The San Diego School District has announced it has suffered a major phishing attack that has resulted in the exposure of the personal data, including health information, of more than 500,000 staff and students.

The phishing attack was detected in October 2018; however, an investigation into the breach revealed the hacker had network access for almost a year. Access to the network was first gained in January 2018 and the attacker continued to access the network until November 2018.

The decision was taken not to alert the hacker to the discovery of the breach immediately. Instead, the school district first investigated the breach to determine the nature of the attack and the extent to which its network had been compromised. Access was only terminated when the initial phase of the investigation was completed.

San Diego School District conducted the investigation in conjunction with the San Diego Unified Police and has identified the hacker responsible for the attack. All compromised accounts have now been reset and unauthorized access to staff and student data is no longer possible.

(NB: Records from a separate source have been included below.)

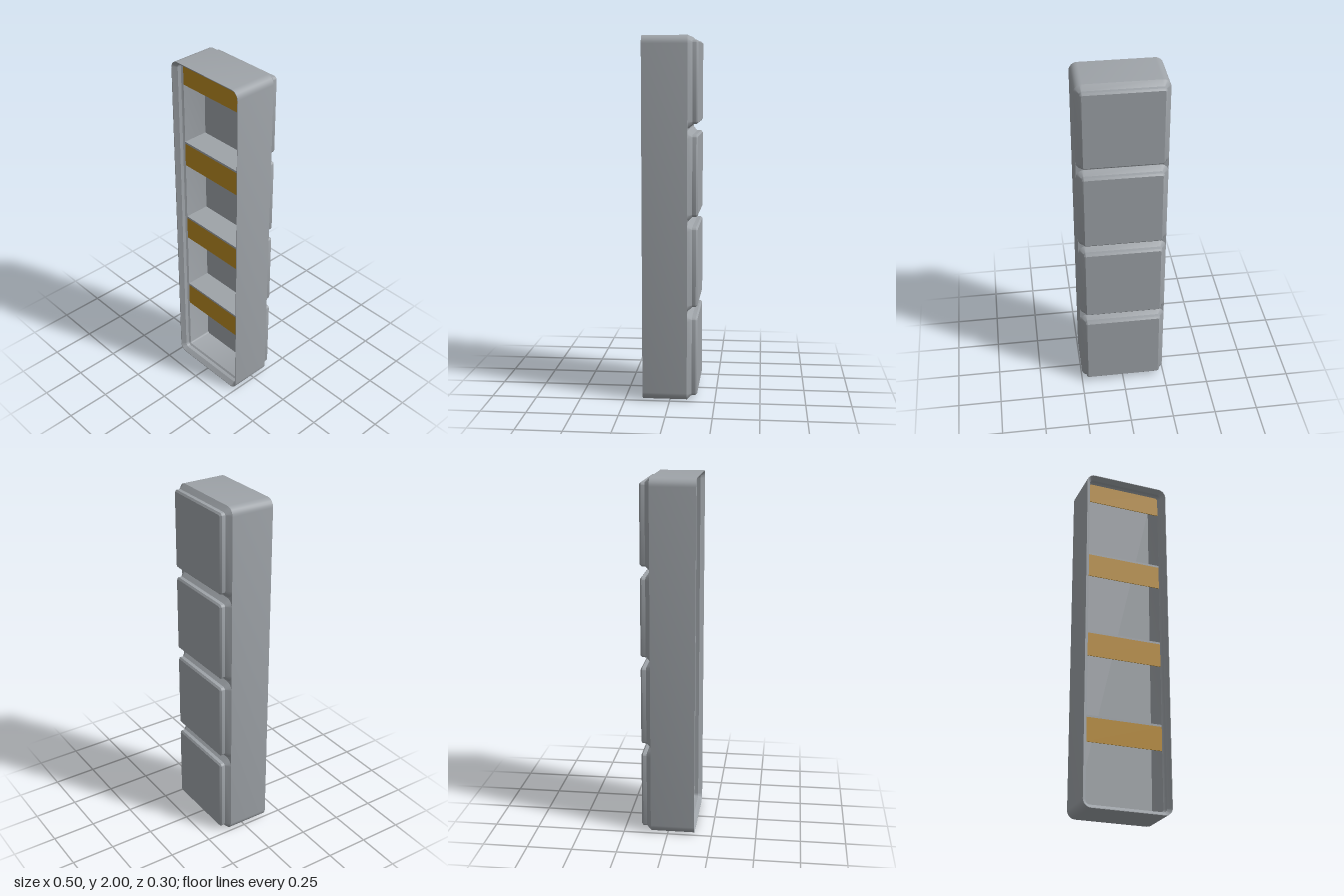
import * as THREE from 'three';
import { toCreasedNormals } from 'three/addons/utils/BufferGeometryUtils.js';

const slate = new THREE.MeshStandardMaterial({ color: 0x9ea3a8 });
const amber = new THREE.MeshStandardMaterial({ color: 0xb78822 });

const W = 0.4955, H = 2, R = 0.045;          // outer footprint and corner radius
const BACK = -0.0955, FRONT = 0.151;         // body depth, without the feet
const FLOOR = -0.048, RIM = 0.0985;          // pocket floor and underside of the lip
const INSET = 0.031;                         // wall thickness at the lip
const STEPS = 6;

// Rounded rectangle, counter-clockwise seen from +z
function ring(w, h, r, z) {
  const pts = [];
  const corners = [[1, 1], [-1, 1], [-1, -1], [1, -1]];
  corners.forEach(([sx, sy], q) => {
    for (let i = 0; i <= STEPS; i++) {
      const a = (q + i / STEPS) * Math.PI / 2;
      pts.push([sx * (w / 2 - r) + r * Math.cos(a), sy * (h / 2 - r) + r * Math.sin(a), z]);
    }
  });
  return pts;
}

// Skin a profile of [inset, z] steps around a rounded rectangle, with end caps
function loft(w, h, r, profile, capEnd) {
  const rings = profile.map(([d, z]) => ring(w - 2 * d, h - 2 * d, r - d, z));
  const n = rings[0].length, last = (rings.length - 1) * n;
  const index = [];
  for (let k = 0; k < rings.length - 1; k++) {
    for (let j = 0; j < n; j++) {
      const a = k * n + j, b = k * n + (j + 1) % n;
      index.push(a, b, b + n, a, b + n, a + n);
    }
  }
  for (let j = 1; j < n - 1; j++) {
    index.push(0, j + 1, j);
    if (capEnd) index.push(last, last + j, last + j + 1);
  }
  const geo = new THREE.BufferGeometry();
  geo.setAttribute('position', new THREE.Float32BufferAttribute(rings.flat(2), 3));
  geo.setIndex(index);
  return toCreasedNormals(geo, 0.5);
}

export function createModel() {
  const model = new THREE.Group();
  const add = (name, geo, mat, y, z = 0) => {
    const mesh = new THREE.Mesh(geo, mat);
    mesh.name = name;
    mesh.position.set(0, y, z);
    model.add(mesh);
  };

  // Bin shell: back, outer wall, stepped stacking lip, inner wall and floor
  add('binShell', loft(W, H, R, [
    [0, BACK], [0, FRONT], [0.003, FRONT], [0.0227, 0.128],
    [0.0227, 0.107], [INSET, RIM], [INSET, FLOOR],
  ], true), slate, H / 2);

  // Four stepped feet on the back
  const foot = loft(W, W, R, [
    [0.0352, -0.151], [0.0257, -0.142], [0.0257, -0.121], [0, BACK],
  ], false);
  for (let i = 0; i < 4; i++) add('foot', foot, slate, W / 2 + i * (H - W) / 3);

  // Dividers between the four compartments
  const innerW = W - 2 * INSET, thick = 0.012;
  const dividers = [0.5095, 1.003, 1.4975];
  const divider = new THREE.BoxGeometry(innerW, thick, RIM - FLOOR);
  for (const y of dividers) add('divider', divider, slate, y, (RIM + FLOOR) / 2);

  // Label shelf below each divider and the top wall: sloping support, coloured plate
  const depth = 0.137, plate = 0.004;
  const profile = new THREE.Shape([
    new THREE.Vector2(RIM - plate, 0),
    new THREE.Vector2(RIM - 0.1, 0),
    new THREE.Vector2(RIM - plate, -depth),
  ]);
  const support = new THREE.ExtrudeGeometry(profile, { depth: innerW, bevelEnabled: false });
  support.translate(0, 0, -innerW / 2).rotateY(-Math.PI / 2);
  const label = new THREE.BoxGeometry(innerW, depth, plate);
  for (const y of [...dividers, 1.992]) {
    const top = y - thick / 2;
    add('labelSupport', support, slate, top);
    add('labelPlate', label, amber, top - depth / 2, RIM - plate / 2);
  }

  return model;
}
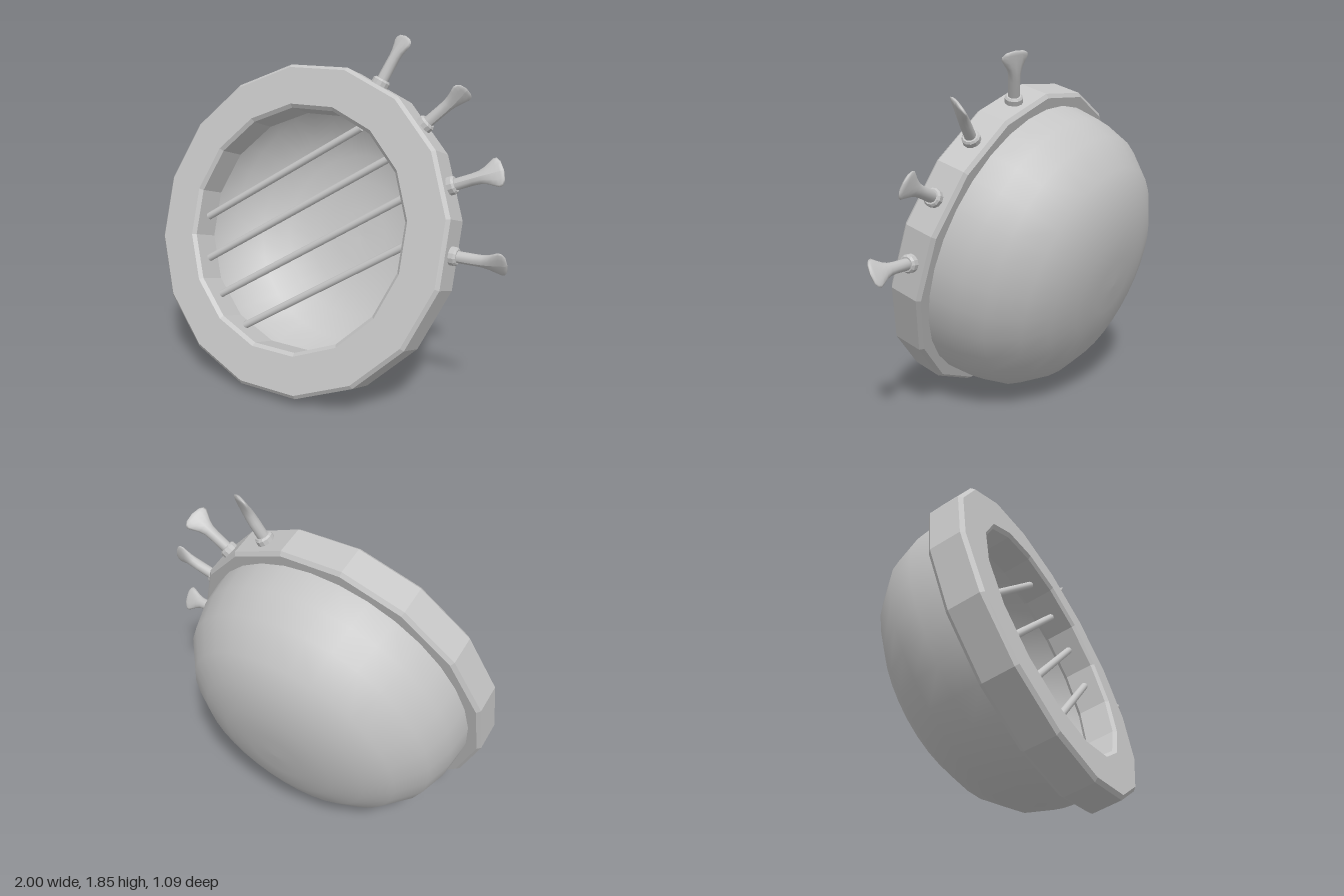
import * as THREE from 'three';

const grey = new THREE.MeshStandardMaterial({ color: 0xc4c4c4, side: THREE.DoubleSide });
grey.name = 'plain grey';

const lathe = (pts, segments, start = 0) =>
  new THREE.LatheGeometry(pts.map(([r, y]) => new THREE.Vector2(r, y)), segments, start);

function flat(geometry) {
  const g = geometry.toNonIndexed();
  g.computeVertexNormals();
  return g;
}

function add(parent, name, geometry) {
  const mesh = new THREE.Mesh(geometry, grey);
  mesh.name = name;
  parent.add(mesh);
  return mesh;
}

// Sixteen-sided ring with chamfered edges; sizes are measured to the flats
function ringGeometry() {
  const h = 0.097, c = 0.018, outer = 0.86, inner = 0.63;
  const profile = [
    [outer - c, -h], [outer, -h + c], [outer, h - c], [outer - c, h],
    [inner + c, h], [inner, h - c], [inner, -h + c], [inner + c, -h], [outer - c, -h],
  ].map(([r, y]) => [r / Math.cos(Math.PI / 16), y]);
  return flat(lathe(profile, 16, Math.PI / 16)).rotateX(Math.PI / 2);
}

// Deep rounded bowl behind the ring
function bowlGeometry() {
  const profile = [
    [0, -0.688], [0.16, -0.684], [0.32, -0.668], [0.48, -0.619], [0.615, -0.54],
    [0.735, -0.396], [0.782, -0.25], [0.797, -0.11], [0.797, -0.07],
  ];
  return lathe(profile, 32).rotateX(Math.PI / 2);
}

// Round shaft that widens into a thin paddle
function paddleGeometry() {
  const stations = [ // distance, half width, half thickness
    [0.88, 0.03, 0.03], [0.98, 0.03, 0.029], [1.02, 0.033, 0.027], [1.05, 0.043, 0.024],
    [1.08, 0.06, 0.019], [1.103, 0.072, 0.015], [1.12, 0.068, 0.012],
    [1.133, 0.048, 0.01], [1.14, 0.0001, 0.0001],
  ];
  const sides = 12;
  const g = lathe(stations.map(([y, w]) => [w, y]), sides);
  const p = g.attributes.position;
  for (let i = 0; i < p.count; i++) {
    const [, w, t] = stations[i % stations.length];
    p.setZ(i, p.getZ(i) * t / w);
  }
  g.computeVertexNormals();
  return g;
}

export function createModel() {
  const model = new THREE.Group();
  model.name = 'barredBowl';
  const body = new THREE.Group();
  body.name = 'tiltedBody';
  body.position.set(-0.14, 0.847, 0.193);
  body.rotation.x = -0.311;
  model.add(body);

  add(body, 'ring', ringGeometry());
  add(body, 'bowl', bowlGeometry());

  // Four parallel bars across the opening
  const slope = THREE.MathUtils.degToRad(33.5);
  for (const offset of [0.33, 0.11, -0.11, -0.33]) {
    const length = 2 * Math.sqrt(0.625 ** 2 - offset ** 2);
    const bar = add(body, 'bar', new THREE.CylinderGeometry(0.02, 0.02, length, 12));
    bar.rotation.z = slope - Math.PI / 2;
    bar.position.set(-Math.sin(slope) * offset, Math.cos(slope) * offset, 0);
  }

  // Tuning pegs around the rim, each turned differently
  const paddle = paddleGeometry();
  const collar = flat(lathe([[0, 0.84], [0.047, 0.84], [0.047, 0.885], [0.038, 0.895], [0, 0.895]], 12));
  [45, 0, 68, -26].forEach((twist, i) => {
    const peg = new THREE.Group();
    peg.name = 'peg';
    peg.rotation.order = 'ZYX';
    peg.rotation.set(0, THREE.MathUtils.degToRad(twist), i * Math.PI / 8 - Math.PI / 2);
    add(peg, 'pegCollar', collar);
    add(peg, 'pegPaddle', paddle);
    body.add(peg);
  });

  return model;
}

The phishing emails used in the attack were highly realistic and directed users to a website where they were required to enter their login credentials, which were then harvested by the attacker.

The breach was one of the most severe phishing attacks reported to date. The investigation revealed more than 50 email accounts of district employees were compromised in the attack over the space of 11 months.

The types of information compromised included names, telephone numbers, mailing addresses, home addresses, dates of birth, Social Security numbers, state student ID numbers, schedule information, school attendance information, transfer information, emergency contacts, legal notices, and health information. Compromised employee information also included paychecks and pay advice, staff health benefits enrollment information, beneficiary identity information, savings and flexible spending account data, dependents’ identities, tax information, direct deposit bank names, routing numbers, and account numbers, and payroll and compensation data. The data compromised in the attack dates back to the 2008-2009 school year.

While data access was possible, it is unclear whether the hacker copied any staff and student data. All individuals affected by the breach are now being notified. The wider investigation into the attack is continuing. Additional security measures have now been installed to prevent further breaches of this nature.

Author: Steve Alder is the editor-in-chief of HIPAA Journal. Steve is responsible for editorial policy regarding the topics covered on HIPAA Journal. He is a specialist on healthcare industry legal and regulatory affairs, and has several years of experience writing about HIPAA and other related legal topics. Steve has developed a deep understanding of regulatory issues surrounding the use of information technology in the healthcare industry and has written hundreds of articles on HIPAA-related topics.